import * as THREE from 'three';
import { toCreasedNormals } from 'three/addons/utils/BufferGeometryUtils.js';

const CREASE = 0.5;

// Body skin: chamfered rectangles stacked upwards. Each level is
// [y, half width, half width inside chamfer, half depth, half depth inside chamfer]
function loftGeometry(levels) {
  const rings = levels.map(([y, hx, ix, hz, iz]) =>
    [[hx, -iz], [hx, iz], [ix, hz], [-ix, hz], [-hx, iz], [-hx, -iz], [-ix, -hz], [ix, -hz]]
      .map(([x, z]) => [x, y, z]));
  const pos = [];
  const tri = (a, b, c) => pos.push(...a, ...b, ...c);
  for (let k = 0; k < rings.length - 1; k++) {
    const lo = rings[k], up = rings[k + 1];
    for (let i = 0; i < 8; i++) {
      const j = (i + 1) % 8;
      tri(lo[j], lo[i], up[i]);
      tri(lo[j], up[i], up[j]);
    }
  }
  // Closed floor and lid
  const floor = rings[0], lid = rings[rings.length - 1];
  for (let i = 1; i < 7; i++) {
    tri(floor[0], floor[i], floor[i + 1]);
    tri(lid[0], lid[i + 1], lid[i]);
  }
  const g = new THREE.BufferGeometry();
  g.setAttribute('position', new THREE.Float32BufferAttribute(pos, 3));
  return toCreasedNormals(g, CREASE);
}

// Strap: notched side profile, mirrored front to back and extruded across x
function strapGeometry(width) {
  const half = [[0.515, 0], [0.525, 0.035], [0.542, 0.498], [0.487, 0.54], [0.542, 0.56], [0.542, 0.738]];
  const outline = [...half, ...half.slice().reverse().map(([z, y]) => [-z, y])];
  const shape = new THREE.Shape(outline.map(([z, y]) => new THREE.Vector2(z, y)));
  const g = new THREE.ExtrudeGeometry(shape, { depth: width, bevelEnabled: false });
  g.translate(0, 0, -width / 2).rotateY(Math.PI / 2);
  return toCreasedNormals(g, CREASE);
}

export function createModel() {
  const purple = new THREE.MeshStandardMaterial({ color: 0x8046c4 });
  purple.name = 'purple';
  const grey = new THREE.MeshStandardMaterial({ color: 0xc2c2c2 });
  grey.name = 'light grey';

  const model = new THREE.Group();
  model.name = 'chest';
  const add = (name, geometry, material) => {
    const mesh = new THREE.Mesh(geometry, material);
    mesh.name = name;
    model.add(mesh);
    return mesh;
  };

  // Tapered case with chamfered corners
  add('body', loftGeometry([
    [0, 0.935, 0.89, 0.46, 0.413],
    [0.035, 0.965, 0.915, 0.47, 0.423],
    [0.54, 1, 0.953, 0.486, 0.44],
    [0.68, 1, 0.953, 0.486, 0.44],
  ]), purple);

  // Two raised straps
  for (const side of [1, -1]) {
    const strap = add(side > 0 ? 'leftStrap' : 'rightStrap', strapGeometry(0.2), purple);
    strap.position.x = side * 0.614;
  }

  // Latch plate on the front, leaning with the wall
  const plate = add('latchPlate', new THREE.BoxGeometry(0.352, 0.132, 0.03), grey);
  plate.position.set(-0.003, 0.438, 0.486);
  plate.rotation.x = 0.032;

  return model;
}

★ ★ ★

■ EXERCISE BRIEF
Copy out each entry once more, character for character.

■ WRITTEN SOLUTION
import * as THREE from 'three';
import { toCreasedNormals } from 'three/addons/utils/BufferGeometryUtils.js';

const CREASE = 0.5;

// Body skin: chamfered rectangles stacked upwards. Each level is
// [y, half width, half width inside chamfer, half depth, half depth inside chamfer]
function loftGeometry(levels) {
  const rings = levels.map(([y, hx, ix, hz, iz]) =>
    [[hx, -iz], [hx, iz], [ix, hz], [-ix, hz], [-hx, iz], [-hx, -iz], [-ix, -hz], [ix, -hz]]
      .map(([x, z]) => [x, y, z]));
  const pos = [];
  const tri = (a, b, c) => pos.push(...a, ...b, ...c);
  for (let k = 0; k < rings.length - 1; k++) {
    const lo = rings[k], up = rings[k + 1];
    for (let i = 0; i < 8; i++) {
      const j = (i + 1) % 8;
      tri(lo[j], lo[i], up[i]);
      tri(lo[j], up[i], up[j]);
    }
  }
  // Closed floor and lid
  const floor = rings[0], lid = rings[rings.length - 1];
  for (let i = 1; i < 7; i++) {
    tri(floor[0], floor[i], floor[i + 1]);
    tri(lid[0], lid[i + 1], lid[i]);
  }
  const g = new THREE.BufferGeometry();
  g.setAttribute('position', new THREE.Float32BufferAttribute(pos, 3));
  return toCreasedNormals(g, CREASE);
}

// Strap: notched side profile, mirrored front to back and extruded across x
function strapGeometry(width) {
  const half = [[0.515, 0], [0.525, 0.035], [0.542, 0.498], [0.487, 0.54], [0.542, 0.56], [0.542, 0.738]];
  const outline = [...half, ...half.slice().reverse().map(([z, y]) => [-z, y])];
  const shape = new THREE.Shape(outline.map(([z, y]) => new THREE.Vector2(z, y)));
  const g = new THREE.ExtrudeGeometry(shape, { depth: width, bevelEnabled: false });
  g.translate(0, 0, -width / 2).rotateY(Math.PI / 2);
  return toCreasedNormals(g, CREASE);
}

export function createModel() {
  const purple = new THREE.MeshStandardMaterial({ color: 0x8046c4 });
  purple.name = 'purple';
  const grey = new THREE.MeshStandardMaterial({ color: 0xc2c2c2 });
  grey.name = 'light grey';

  const model = new THREE.Group();
  model.name = 'chest';
  const add = (name, geometry, material) => {
    const mesh = new THREE.Mesh(geometry, material);
    mesh.name = name;
    model.add(mesh);
    return mesh;
  };

  // Tapered case with chamfered corners
  add('body', loftGeometry([
    [0, 0.935, 0.89, 0.46, 0.413],
    [0.035, 0.965, 0.915, 0.47, 0.423],
    [0.54, 1, 0.953, 0.486, 0.44],
    [0.68, 1, 0.953, 0.486, 0.44],
  ]), purple);

  // Two raised straps
  for (const side of [1, -1]) {
    const strap = add(side > 0 ? 'leftStrap' : 'rightStrap', strapGeometry(0.2), purple);
    strap.position.x = side * 0.614;
  }

  // Latch plate on the front, leaning with the wall
  const plate = add('latchPlate', new THREE.BoxGeometry(0.352, 0.132, 0.03), grey);
  plate.position.set(-0.003, 0.438, 0.486);
  plate.rotation.x = 0.032;

  return model;
}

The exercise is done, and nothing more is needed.